Reviews sites should be seen in the same light.  When you receive a negative review on one of the major OTAs or meta-search engines, whether it is about the rooms, food or service, a quick and well thought out response is the best way to ease a customer’s troubles.  Make sure you remedy this issue soon so that additional guests do not leave the same feedback on these review sites.

10 Do’s and Don’ts When Using Crowdsourcing

FULL_blog-visualcontent

Social media has become a vital channel for hoteliers to use when highlighting all of the unique aspects of your property.  Taking that idea a step further, some properties are now using crowdsourcing to create a visual-rich website experience with the help of these channels.

For those of you who are digging through the depths of your vocabulary attempting to put a definition to the word crowdsourcing, it means accomplishing a task with the help of a crowd of people on the internet.  Collectively working together and putting their ideas together online with hundreds or thousands of other people allows for an optimized result.

You have worked hard to cultivate a steady following across a variety of social media channels, and now it is time for that effort to pay off.  Use your online community to obtain endless amounts of unique and inspiring guest photos and videos by encouraging guests to tag your property in their social media posts, especially on Instagram.

Before you start posting pictures from each and every one of your social media followers to your brand.com website, here are a few helpful “Do’s and Don’ts” that will keep your visual content fresh and attractive to potential travelers.

Five Things You Should Do For a Successful Crowdsourcing Campaign
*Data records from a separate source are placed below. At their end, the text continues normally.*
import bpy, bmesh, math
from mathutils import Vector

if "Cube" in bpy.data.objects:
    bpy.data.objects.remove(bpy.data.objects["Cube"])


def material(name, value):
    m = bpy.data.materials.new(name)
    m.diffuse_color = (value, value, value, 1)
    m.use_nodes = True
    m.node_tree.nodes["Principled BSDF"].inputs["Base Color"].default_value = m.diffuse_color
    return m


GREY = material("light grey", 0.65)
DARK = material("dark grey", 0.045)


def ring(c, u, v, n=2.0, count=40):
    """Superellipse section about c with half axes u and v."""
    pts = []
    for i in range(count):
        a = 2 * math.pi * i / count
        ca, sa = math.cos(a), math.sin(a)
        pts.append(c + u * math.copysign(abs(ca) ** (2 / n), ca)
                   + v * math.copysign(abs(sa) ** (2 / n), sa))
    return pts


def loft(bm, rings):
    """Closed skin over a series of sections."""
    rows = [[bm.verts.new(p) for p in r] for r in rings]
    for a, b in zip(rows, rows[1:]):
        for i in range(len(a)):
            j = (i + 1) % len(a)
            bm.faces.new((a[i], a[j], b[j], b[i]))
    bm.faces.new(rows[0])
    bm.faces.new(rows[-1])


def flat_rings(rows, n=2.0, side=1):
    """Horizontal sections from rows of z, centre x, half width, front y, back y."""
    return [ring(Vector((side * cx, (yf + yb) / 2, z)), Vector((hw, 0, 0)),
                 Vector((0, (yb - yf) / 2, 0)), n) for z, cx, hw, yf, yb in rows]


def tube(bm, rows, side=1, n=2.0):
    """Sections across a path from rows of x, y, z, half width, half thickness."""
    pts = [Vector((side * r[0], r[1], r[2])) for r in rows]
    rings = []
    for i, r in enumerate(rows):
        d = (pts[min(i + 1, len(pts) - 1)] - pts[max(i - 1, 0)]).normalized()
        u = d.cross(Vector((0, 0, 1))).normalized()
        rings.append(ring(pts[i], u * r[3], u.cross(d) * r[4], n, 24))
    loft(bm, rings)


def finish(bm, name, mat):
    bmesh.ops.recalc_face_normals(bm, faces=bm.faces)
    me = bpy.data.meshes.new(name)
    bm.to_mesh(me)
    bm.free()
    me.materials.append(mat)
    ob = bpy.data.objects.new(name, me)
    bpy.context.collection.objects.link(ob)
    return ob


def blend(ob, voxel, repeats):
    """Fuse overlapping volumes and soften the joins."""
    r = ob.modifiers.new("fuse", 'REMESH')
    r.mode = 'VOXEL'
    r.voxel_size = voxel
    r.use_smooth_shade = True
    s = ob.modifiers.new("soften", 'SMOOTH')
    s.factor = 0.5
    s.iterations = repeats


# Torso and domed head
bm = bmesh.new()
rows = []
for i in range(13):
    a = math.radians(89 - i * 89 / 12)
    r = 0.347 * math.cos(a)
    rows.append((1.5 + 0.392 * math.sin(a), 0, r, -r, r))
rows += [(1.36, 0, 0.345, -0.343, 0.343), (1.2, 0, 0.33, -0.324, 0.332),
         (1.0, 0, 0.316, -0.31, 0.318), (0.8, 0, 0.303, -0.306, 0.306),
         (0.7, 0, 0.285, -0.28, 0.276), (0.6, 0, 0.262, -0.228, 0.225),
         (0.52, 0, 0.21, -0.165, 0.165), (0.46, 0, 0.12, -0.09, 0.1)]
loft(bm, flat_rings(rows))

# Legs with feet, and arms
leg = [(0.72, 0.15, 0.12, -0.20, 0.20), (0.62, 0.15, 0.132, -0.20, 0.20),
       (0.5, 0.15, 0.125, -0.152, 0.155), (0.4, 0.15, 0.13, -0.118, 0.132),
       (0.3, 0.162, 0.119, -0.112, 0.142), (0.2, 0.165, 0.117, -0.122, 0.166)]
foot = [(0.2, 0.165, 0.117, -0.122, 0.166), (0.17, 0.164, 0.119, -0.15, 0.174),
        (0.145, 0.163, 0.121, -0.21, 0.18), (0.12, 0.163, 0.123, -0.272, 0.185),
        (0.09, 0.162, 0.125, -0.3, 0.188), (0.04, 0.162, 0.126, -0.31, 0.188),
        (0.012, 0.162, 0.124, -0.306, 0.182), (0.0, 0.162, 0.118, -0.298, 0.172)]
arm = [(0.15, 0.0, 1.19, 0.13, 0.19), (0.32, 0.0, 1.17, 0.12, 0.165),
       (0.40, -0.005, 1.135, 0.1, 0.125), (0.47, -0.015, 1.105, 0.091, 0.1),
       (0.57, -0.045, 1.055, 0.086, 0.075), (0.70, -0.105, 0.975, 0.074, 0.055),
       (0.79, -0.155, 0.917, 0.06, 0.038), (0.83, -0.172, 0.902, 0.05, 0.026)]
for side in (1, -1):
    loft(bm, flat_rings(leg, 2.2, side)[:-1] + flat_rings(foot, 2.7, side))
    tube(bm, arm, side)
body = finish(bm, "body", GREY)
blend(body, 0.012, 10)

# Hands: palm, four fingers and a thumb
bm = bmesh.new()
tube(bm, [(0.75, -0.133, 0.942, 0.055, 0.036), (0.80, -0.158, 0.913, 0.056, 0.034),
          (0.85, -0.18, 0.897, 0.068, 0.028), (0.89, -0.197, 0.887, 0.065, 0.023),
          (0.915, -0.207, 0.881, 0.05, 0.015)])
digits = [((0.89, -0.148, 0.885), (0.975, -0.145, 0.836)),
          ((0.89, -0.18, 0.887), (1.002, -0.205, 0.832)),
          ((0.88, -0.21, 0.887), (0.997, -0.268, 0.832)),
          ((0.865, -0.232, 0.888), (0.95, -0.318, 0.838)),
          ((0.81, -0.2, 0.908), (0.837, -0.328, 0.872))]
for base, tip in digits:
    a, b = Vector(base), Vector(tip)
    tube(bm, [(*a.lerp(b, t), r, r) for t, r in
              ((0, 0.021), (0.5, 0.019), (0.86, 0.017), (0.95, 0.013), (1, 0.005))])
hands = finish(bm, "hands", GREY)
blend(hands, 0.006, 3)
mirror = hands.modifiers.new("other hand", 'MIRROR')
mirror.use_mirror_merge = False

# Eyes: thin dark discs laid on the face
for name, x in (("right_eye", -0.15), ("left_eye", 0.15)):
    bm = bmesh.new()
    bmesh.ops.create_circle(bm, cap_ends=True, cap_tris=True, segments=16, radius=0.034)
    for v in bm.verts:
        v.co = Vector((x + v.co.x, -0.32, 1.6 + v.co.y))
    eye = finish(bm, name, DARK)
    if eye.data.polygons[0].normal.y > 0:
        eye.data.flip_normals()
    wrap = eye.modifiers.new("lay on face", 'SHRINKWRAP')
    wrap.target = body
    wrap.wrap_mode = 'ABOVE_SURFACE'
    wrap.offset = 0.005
-Keep photos fresh and up-to-date by curating crowd-sourced images on a regular basis in addition to your professional content.  Choosing photos from a traveler’s trip three years ago likely will not help you tell a current visual story.
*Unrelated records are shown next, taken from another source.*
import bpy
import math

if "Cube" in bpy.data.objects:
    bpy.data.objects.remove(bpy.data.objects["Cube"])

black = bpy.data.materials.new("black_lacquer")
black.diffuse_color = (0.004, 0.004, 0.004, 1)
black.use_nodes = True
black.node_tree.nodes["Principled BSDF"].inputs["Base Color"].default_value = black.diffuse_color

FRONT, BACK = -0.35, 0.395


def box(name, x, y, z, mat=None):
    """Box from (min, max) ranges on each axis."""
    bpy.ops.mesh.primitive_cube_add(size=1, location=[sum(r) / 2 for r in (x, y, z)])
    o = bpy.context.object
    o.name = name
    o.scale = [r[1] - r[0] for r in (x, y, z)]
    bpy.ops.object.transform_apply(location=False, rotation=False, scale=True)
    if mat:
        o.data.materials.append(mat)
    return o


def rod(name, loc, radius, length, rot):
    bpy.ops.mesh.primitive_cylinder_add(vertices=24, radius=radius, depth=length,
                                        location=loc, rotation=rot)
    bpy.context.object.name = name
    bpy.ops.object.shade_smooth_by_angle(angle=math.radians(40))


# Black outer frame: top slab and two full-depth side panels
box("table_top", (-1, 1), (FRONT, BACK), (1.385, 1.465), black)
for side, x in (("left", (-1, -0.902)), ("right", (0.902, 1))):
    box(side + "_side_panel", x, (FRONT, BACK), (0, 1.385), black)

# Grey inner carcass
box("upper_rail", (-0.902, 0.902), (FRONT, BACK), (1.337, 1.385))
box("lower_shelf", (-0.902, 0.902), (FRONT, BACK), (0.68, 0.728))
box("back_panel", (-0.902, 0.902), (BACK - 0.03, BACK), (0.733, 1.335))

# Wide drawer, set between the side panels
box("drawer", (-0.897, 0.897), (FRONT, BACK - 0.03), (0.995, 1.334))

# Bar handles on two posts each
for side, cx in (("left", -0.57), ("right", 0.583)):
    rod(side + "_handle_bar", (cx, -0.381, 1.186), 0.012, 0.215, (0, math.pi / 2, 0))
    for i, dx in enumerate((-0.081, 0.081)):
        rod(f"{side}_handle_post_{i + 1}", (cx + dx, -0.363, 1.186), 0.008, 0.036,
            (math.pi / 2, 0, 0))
-Use crowdsourcing to monitor how customers view your hotel, and what they find interesting enough to share online.  It is important to find out what travelers find unique and important about your property.  What you find important and what customers find important may be two very separate things.

-Check the social media site’s terms of use and consult a lawyer before publishing your guest’s photos on your website in order to avoid any risk of copyright liability.  Just because these photos were taken at your property does not mean you own them.  Make sure you have rights to publish them on your site.

-Select the best and most compelling guest photos to host on your website to ensure a consistent story and message.  Take a look at one of our previous blog post that talked about the importance of quality images on your site.

-Encourage guests to post the photos on social media using a predetermined hashtag to make finding and selecting photos as easy as possible, and not to mention publicly available.  Hashtag campaigns are a great way to grow your social media following across a variety of channels.

Five Don’ts to Keep in Mind with Your Crowdsourcing Campaign

-Do not completely let go of your professional photography.  Travel shoppers do enjoy seeing amateur pictures from their peers, friends and family, but there still must be a mix of authentic and professional photos.

-Do not ignore the free feedback that guest photos are providing your hotel.  Use this feedback to make changes and leverage these social media channels as a two-way communication avenue.

-Do not confuse travel shoppers by using absolutely every photo that gets posted about your hotel.  There is such a thing as overloading potential buyers with information, and crowd-sourced images should be used proportionally with professional images.

-Do not use photos from a guest’s personal copyrighted website.  Make sure you have permission to use every photo that goes on your website.

-Do not leave guests without a reason to take photos of your property during their stay.  Be creative with designing visually compelling amenities and decorations in your hotel.  This encourages guests to take a photo and share it online.

Keep these 10 “Do’s and Don’ts” in mind, and you will easily be able to utilize crowdsourcing as a way to incorporate new images onto your brand.com website.